(Stored data Opens)
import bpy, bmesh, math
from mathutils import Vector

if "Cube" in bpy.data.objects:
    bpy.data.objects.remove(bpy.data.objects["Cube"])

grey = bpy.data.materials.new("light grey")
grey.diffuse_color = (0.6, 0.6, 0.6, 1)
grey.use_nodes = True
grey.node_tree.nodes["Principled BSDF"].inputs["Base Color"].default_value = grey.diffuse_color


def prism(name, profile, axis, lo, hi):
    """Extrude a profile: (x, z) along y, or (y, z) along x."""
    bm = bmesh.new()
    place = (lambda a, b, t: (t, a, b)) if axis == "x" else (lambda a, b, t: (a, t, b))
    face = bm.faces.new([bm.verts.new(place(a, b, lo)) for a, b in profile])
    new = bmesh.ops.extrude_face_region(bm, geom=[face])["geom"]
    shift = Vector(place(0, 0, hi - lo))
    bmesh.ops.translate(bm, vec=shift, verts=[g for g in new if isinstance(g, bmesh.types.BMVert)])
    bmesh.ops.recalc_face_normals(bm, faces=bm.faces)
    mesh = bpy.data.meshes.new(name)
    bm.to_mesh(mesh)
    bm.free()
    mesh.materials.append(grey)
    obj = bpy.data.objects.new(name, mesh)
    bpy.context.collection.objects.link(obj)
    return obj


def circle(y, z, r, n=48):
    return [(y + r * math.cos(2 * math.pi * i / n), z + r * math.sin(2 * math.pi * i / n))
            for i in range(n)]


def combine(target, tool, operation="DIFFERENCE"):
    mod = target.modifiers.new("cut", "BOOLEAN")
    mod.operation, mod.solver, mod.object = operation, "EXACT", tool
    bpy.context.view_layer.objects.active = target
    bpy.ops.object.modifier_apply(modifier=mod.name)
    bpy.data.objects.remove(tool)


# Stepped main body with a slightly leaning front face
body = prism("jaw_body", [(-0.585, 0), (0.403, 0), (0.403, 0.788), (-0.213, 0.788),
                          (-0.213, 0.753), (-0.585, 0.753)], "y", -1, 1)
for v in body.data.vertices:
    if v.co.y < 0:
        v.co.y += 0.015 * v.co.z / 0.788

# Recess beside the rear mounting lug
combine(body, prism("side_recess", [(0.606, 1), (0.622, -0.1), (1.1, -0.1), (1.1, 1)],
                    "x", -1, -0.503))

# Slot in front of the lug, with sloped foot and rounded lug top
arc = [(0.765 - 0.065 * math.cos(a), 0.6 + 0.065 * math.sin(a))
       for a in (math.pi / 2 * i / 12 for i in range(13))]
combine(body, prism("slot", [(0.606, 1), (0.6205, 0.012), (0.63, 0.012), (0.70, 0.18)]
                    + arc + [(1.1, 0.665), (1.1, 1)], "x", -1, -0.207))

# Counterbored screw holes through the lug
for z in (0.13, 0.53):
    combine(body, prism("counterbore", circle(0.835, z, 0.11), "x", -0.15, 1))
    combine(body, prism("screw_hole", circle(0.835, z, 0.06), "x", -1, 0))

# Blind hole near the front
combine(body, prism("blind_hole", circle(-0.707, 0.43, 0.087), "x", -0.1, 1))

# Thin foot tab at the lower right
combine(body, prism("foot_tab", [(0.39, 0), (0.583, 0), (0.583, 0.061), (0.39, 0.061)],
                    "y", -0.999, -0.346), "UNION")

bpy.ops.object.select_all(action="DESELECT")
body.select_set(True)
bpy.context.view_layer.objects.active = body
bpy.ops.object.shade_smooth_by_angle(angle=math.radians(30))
(Stored data Closes)
(What the task requires):
Across all of the records above, how many lines include the string "Cube"? Answer with one number only.

(Answer area):
2